(Saved entries)
_ _ _

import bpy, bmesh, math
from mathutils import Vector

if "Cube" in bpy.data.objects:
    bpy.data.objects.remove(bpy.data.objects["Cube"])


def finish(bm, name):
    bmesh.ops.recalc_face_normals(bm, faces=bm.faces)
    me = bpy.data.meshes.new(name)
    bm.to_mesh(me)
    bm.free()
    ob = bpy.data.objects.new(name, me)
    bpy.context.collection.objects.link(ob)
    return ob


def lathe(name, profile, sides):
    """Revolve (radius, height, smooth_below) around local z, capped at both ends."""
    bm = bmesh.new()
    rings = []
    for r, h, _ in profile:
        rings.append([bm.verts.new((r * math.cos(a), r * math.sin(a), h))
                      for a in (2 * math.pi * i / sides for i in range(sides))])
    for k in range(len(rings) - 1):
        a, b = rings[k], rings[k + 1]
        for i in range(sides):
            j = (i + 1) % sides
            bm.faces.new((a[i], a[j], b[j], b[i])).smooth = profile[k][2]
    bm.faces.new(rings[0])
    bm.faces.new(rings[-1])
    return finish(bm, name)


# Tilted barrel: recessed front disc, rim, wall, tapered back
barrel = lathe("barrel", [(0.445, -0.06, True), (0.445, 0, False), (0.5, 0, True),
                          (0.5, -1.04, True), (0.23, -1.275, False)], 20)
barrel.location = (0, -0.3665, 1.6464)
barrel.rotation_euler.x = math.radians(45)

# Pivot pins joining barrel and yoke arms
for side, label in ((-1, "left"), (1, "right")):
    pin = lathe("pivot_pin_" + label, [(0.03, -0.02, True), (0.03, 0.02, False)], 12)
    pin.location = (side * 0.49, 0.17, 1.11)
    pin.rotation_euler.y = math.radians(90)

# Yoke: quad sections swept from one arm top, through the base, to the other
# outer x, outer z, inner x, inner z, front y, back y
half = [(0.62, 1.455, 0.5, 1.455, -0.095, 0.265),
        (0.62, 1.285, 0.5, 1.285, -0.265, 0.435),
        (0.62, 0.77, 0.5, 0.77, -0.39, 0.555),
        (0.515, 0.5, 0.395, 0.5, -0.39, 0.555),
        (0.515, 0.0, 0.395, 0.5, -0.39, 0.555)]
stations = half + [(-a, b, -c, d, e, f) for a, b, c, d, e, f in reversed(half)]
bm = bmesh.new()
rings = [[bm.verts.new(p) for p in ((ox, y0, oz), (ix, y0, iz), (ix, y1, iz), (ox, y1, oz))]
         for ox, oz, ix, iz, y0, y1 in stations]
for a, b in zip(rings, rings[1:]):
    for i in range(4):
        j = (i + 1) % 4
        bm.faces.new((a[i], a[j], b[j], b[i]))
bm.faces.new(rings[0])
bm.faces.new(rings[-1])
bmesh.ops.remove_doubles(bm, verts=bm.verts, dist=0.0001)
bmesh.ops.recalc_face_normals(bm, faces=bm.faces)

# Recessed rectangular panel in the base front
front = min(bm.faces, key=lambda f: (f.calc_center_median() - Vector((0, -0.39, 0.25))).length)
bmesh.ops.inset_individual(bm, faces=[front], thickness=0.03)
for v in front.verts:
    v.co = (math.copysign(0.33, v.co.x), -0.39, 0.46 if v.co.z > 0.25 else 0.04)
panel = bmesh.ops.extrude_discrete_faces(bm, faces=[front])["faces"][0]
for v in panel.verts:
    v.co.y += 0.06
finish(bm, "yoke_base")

_ _ _

The lines you need are those with the word "radians"; list them from the entries.

→ EXERCISE SOLUTION
barrel.rotation_euler.x = math.radians(45)
    pin.rotation_euler.y = math.radians(90)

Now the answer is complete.